VOTE 2012 -- May 10, 2012 at 7:05 PM ET
DCCC Chair Says Independents Are Key to Democrats Retaking the House
Rep. Steve Israel, D-N.Y., chairman of the Democratic Congressional Campaign Committee. Photo By Tom Williams/Roll Call
Democratic Congressional Campaign Committee Chairman Steve Israel of New York told reporters Thursday he was ready for another big swing this November. Despite the shellacking House Democrats took in the 2010 midterm elections, Israel forecasts a different dynamic at the conclusion of this election season.
"I think it's cyclical," Israel said at a breakfast hosted by the Christian Science Monitor. "There are a bunch of districts the Republicans won in 2010 and the morning after, the smart Republicans were saying, 'We're never going to hold these.'"

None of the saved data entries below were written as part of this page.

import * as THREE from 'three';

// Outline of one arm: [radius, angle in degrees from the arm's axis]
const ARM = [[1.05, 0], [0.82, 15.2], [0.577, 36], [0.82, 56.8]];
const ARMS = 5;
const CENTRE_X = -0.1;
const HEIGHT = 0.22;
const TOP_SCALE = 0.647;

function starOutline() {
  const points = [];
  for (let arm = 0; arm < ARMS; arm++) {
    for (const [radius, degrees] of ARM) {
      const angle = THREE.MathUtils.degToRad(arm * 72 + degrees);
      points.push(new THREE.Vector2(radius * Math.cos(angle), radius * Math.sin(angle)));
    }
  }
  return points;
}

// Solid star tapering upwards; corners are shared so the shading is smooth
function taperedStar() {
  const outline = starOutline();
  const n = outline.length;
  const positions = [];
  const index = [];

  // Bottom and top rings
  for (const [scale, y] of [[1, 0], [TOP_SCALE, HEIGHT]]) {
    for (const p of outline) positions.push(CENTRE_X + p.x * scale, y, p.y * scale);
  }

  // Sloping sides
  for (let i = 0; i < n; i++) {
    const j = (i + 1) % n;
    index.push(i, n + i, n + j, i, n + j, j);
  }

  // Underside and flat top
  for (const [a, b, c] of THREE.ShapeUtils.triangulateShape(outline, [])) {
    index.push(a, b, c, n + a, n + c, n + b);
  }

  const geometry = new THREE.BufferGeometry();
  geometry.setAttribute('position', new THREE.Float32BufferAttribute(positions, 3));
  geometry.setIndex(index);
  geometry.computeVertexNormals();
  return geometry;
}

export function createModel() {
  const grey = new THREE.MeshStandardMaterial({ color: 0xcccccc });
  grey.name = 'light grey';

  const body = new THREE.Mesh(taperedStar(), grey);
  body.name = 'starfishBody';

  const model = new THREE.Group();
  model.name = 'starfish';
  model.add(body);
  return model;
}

It's a sharp contrast from his Republican counterpart, Rep. Pete Sessions, who told reporters Wednesday he isn't worried the GOP will lose control of the House.

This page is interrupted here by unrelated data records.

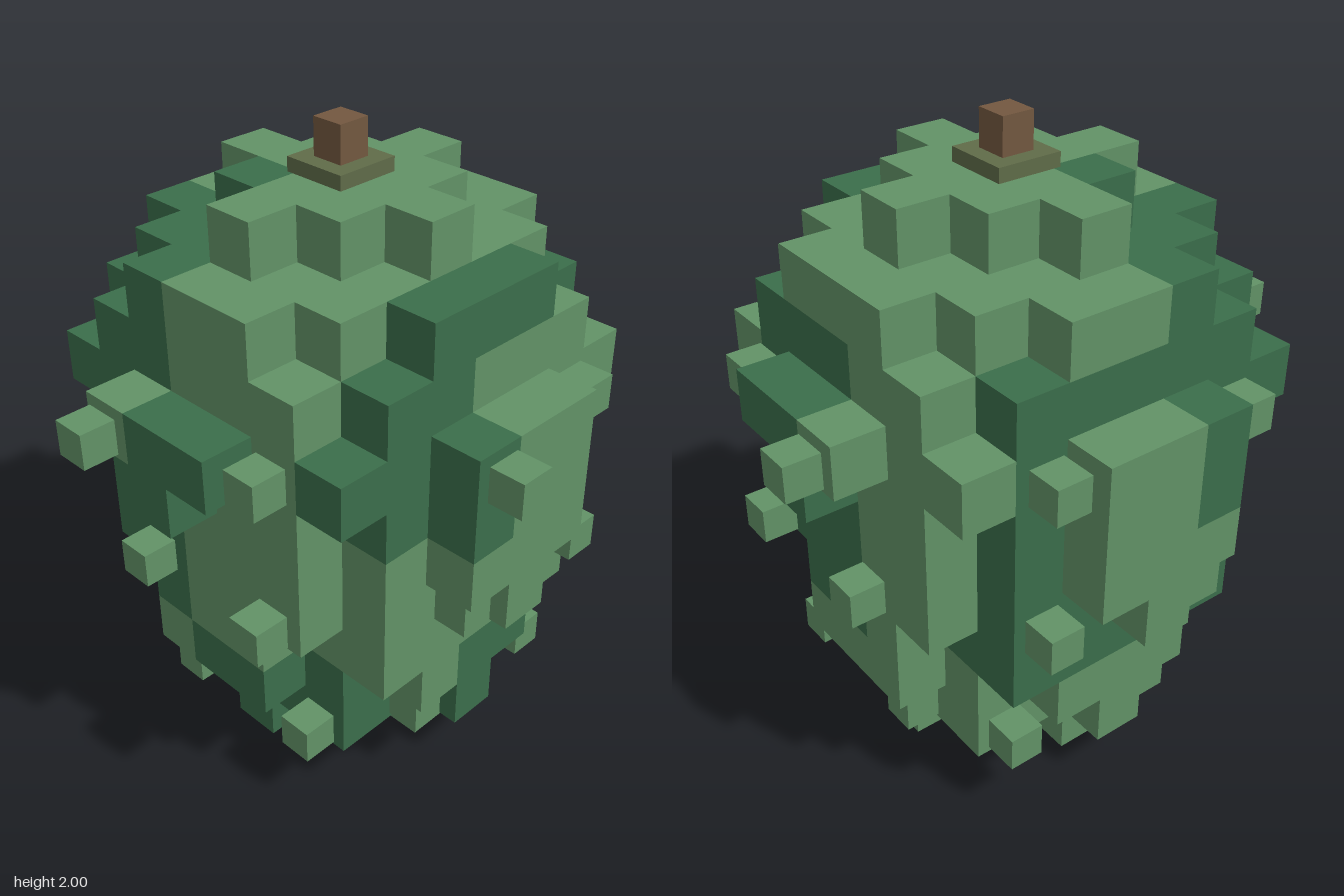
import * as THREE from 'three';
import { mergeGeometries } from 'three/addons/utils/BufferGeometryUtils.js';

const S = 0.1673;      // voxel size
const CX = -0.064;     // axis of the fruit in x

// Size limit of each layer, from the bottom up: 0.9 i^2 + k^2 <= limit
const LIMITS = [4.1, 8.5, 10.1, 12.3, 15, 15.7, 16.5, 17.5, 13, 10, 4.1];

// Dark patches are 3x3x3 blocks, listed per block row as 'column,depth'
const DARK = [
  ['0,0', '1,-1'],
  ['-1,0', '-1,-1', '0,-2'],
  ['-2,0', '-1,0', '-1,-1', '0,1', '0,-2', '1,0'],
  ['-1,0', '1,-1', '1,0'],
];

const filled = (i, j, k) =>
  j >= 0 && j < LIMITS.length && 0.9 * i * i + k * k <= LIMITS[j];
const isDark = (i, j, k) =>
  DARK[Math.floor(j / 3)].includes(`${Math.floor(i / 3)},${Math.floor((k - 1) / 3)}`);

// One square face per direction, already offset from the voxel centre
function makeFaces() {
  const dirs = [[1, 0, 0], [-1, 0, 0], [0, 1, 0], [0, -1, 0], [0, 0, 1], [0, 0, -1]];
  return dirs.map((d) => {
    const n = new THREE.Vector3(...d);
    const q = new THREE.Quaternion().setFromUnitVectors(new THREE.Vector3(0, 0, 1), n);
    const geo = new THREE.PlaneGeometry(S, S).translate(0, 0, S / 2).applyQuaternion(q);
    return { d, geo };
  });
}

export function createModel() {
  const group = new THREE.Group();
  const material = (name, color) => {
    const m = new THREE.MeshStandardMaterial({ color });
    m.name = name;
    return m;
  };
  const light = material('light green', 0x629367);
  const dark = material('dark green', 0x3b6e4b);
  const olive = material('olive', 0x606c49);
  const brown = material('brown', 0x735840);

  const add = (name, geo, mat, x = 0, y = 0, z = 0, parent = group) => {
    const mesh = new THREE.Mesh(geo, mat);
    mesh.name = name;
    mesh.position.set(x, y, z);
    parent.add(mesh);
  };

  // Stepped body: only the exposed voxel faces, sorted by colour
  const faces = makeFaces();
  const lightFaces = [], darkFaces = [];
  for (let j = 0; j < LIMITS.length; j++)
    for (let i = -4; i <= 4; i++)
      for (let k = -4; k <= 4; k++) {
        if (!filled(i, j, k)) continue;
        const list = isDark(i, j, k) ? darkFaces : lightFaces;
        for (const { d, geo } of faces)
          if (!filled(i + d[0], j + d[1], k + d[2]))
            list.push(geo.clone().translate(CX + i * S, (j + 0.5) * S, k * S));
      }
  add('lightRind', mergeGeometries(lightFaces), light);
  add('darkRind', mergeGeometries(darkFaces), dark);

  // Three rings of small bumps around the body: height, then x and z pairs
  const bumps = new THREE.Group();
  bumps.name = 'bumps';
  group.add(bumps);
  const rings = [
    [0.255, [[0.42, 0.165], [0.27, 0.49], [-0.23, 0.49], [-0.55, 0.165],
      [-0.55, -0.33], [-0.23, -0.485], [0.27, -0.485], [0.42, -0.33]]],
    [0.755, [[0.59, 0.165], [0.265, 0.66], [-0.23, 0.66], [-0.735, 0.165],
      [-0.715, -0.33], [-0.23, -0.655], [0.27, -0.655], [0.59, -0.33]]],
    [1.255, [[0.755, 0.165], [0.275, 0.655], [-0.23, 0.82], [-0.73, 0.32],
      [-0.725, -0.335], [-0.23, -0.82], [0.27, -0.66], [0.59, -0.335]]],
  ];
  const bump = new THREE.BoxGeometry(0.113, 0.113, 0.113);
  for (const [y, spots] of rings)
    for (const [x, z] of spots) add('bump', bump, light, x, y, z, bumps);

  // Stem on its square base
  add('stemBase', new THREE.BoxGeometry(0.212, 0.045, 0.212), olive, CX, 1.8625, 0);
  add('stem', new THREE.BoxGeometry(0.106, 0.115, 0.106), brown, CX, 1.9425, 0);

  return group;
}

Israel said that the goalposts for the 2012 congressional election have moved. Retaking the majority in the House, a task once seen as a long shot for Congressional Democrats, is now within reach, according to the admittedly rosy view from the DCCC chairman.
To reclaim the majority, Democrats will have to achieve a net gain of 25 seats.
"We've done everything in our power to get that goal in sight," Israel said.
Another key part of the Democratic campaign strategy is taking advantage of the Tea Party movement's decline in popularity. An ABC News/Washington Post poll last month showed the waning national influence of the group, and Israel was eager to highlight the differences between his candidates and those on the opposite side of the ballot.
"Take a look at the Republican candidates, these people still believe the Tea Party ought to be running this country," he said.
Israel is counting on the presidential race to drive independent voter turnout, creating a tailwind for down-ballot Democratic contenders among the traditional swing voters who are displeased with the present state of congressional gridlock. He described himself as "obsessed" with independent voters.
"There is an unquenchable thirst among independent voters for problem solvers and a proactive hostility towards Tea Party Republicans who have now become part of the problem," Israel said. "We believe what the Congress needs is more problem solving; more ideas, less ideology."